  1. Wow, you are such an awesome runner! You made a very smart decision and It’s a great idea to take a break to let it heal. I bet you’ll even break more PRs once you let your body recover.

    Yes I’ve had to DNF for 2 races. One was a local 10k- the Crescent City Classic. I had been suffering for a month where my left leg felt like it was sleeping. It was a very weird sensation that eventually went away but anyways I trained through it but I often would trip because I couldn’t feel if my foot was high enough and any ways i tripped about 3 times during the race by mile 2 (since that race is so so crowded) so I just walked till mile 4 where my family was watching it. I literally had blood down my shoulder, knees, and hands that actually were bad enough to leave scars- battle scars.
    My other DNF was a local 20k, I had a very mild case of plantar fasciitis that I was just training through but was starting to gradually get worse but I decided to stubbornly keep running through the pain.
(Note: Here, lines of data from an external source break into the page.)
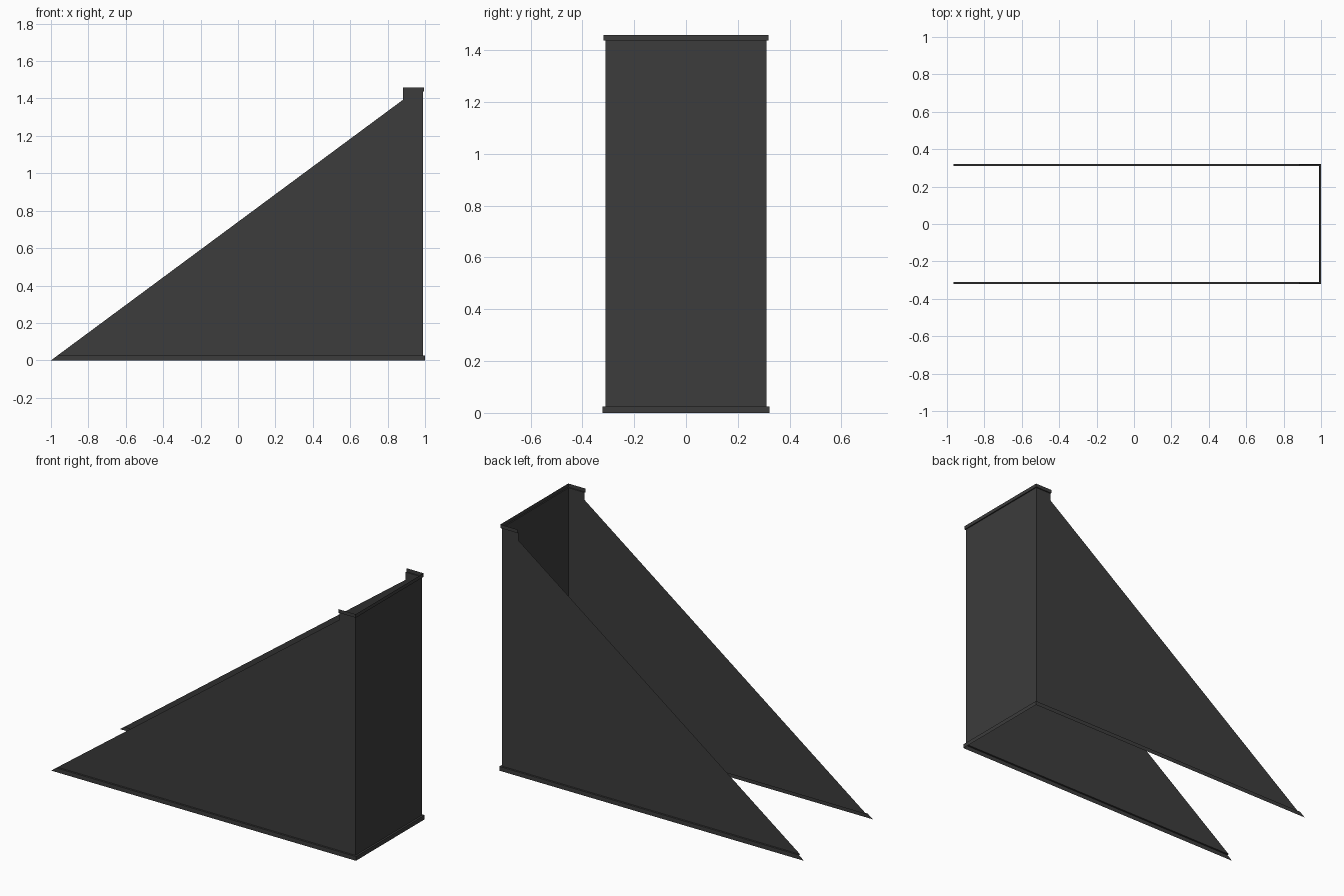
import bpy, bmesh
from mathutils import Vector

cube = bpy.data.objects.get("Cube")
if cube:
    bpy.data.objects.remove(cube, do_unlink=True)

mat = bpy.data.materials.new("charcoal")
mat.use_nodes = True
color = (0.045, 0.045, 0.045, 1)
mat.diffuse_color = color
mat.node_tree.nodes["Principled BSDF"].inputs["Base Color"].default_value = color

TIP, BACK, HALF = -1.0, 0.988, 0.311       # wall layout
STEP_X, STEP_Z = 0.882, 1.393              # where the slope meets the top post
BASE_Z, LIP_Z, TOP_Z = 0.025, 1.438, 1.459


def u_ring(bm, offset, z):
    """Open U outline, pushed outward by offset."""
    x, y = BACK + offset, HALF + offset
    return [bm.verts.new((px, py, z)) for px, py in ((TIP, -y), (x, -y), (x, y), (TIP, y))]


def make_skirt(name, profile):
    """Sweep an (offset, height) profile round the U, then trim it to the slope."""
    bm = bmesh.new()
    rings = [u_ring(bm, o, z) for o, z in profile]
    for low, high in zip(rings, rings[1:]):
        for i in range(3):
            bm.faces.new((low[i], low[i + 1], high[i + 1], high[i]))

    def cut(point, normal):
        bmesh.ops.bisect_plane(bm, geom=bm.verts[:] + bm.edges[:] + bm.faces[:],
                               plane_co=point, plane_no=normal, dist=1e-6)

    slope = Vector((-STEP_Z, 0, STEP_X - TIP)).normalized()
    corner = Vector((STEP_X, 0, STEP_Z))
    cut(corner, (1, 0, 0))
    cut(corner, slope)
    waste = []
    for f in bm.faces:
        c = f.calc_center_median() - corner
        if c.x < -1e-5 and c.dot(slope) > 1e-6:
            waste.append(f)
    bmesh.ops.delete(bm, geom=waste, context='FACES')
    mesh = bpy.data.meshes.new(name)
    bm.to_mesh(mesh)
    bm.free()
    mesh.materials.append(mat)
    obj = bpy.data.objects.new(name, mesh)
    bpy.context.collection.objects.link(obj)


# Three thin sheets: bottom trim with ledge, walls, top lip
make_skirt("base_trim", [(0.011, 0), (0.011, BASE_Z), (0, BASE_Z)])
make_skirt("side_and_back_walls", [(0, BASE_Z), (0, LIP_Z)])
make_skirt("top_lip", [(0, LIP_Z), (0.007, LIP_Z), (0.007, TOP_Z)])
Well I started the race and the pain was starting to get pretty unbearable so I stopped at mile 9 and then couldn’t run for 10 weeks and this was for my Boston marathon training. I finally started running again a month before Boston and was able to finish that race with a 3:08 which was my qualifying time

    These races were all in 2011 before I had kids

  2. It sounds like you definitely made the smart decision by listening to your body. I hope your recovery goes well and never for a second feel like you let anyone down. Just one observation after reading your last few race reports on here- you set a huge 5k PB in your last race. (Congrats on that!) If I’m understanding correctly you were wanting to break 37 minutes which is basically running a faster pace than your 5k PB and going twice the distance. Is this right? I’ll be honest- that sounds like a tough goal!

    Again, wishing you a full and speedy recovery. I love racing 5 & 10ks- it’s a fun change from marathon training. Cheers!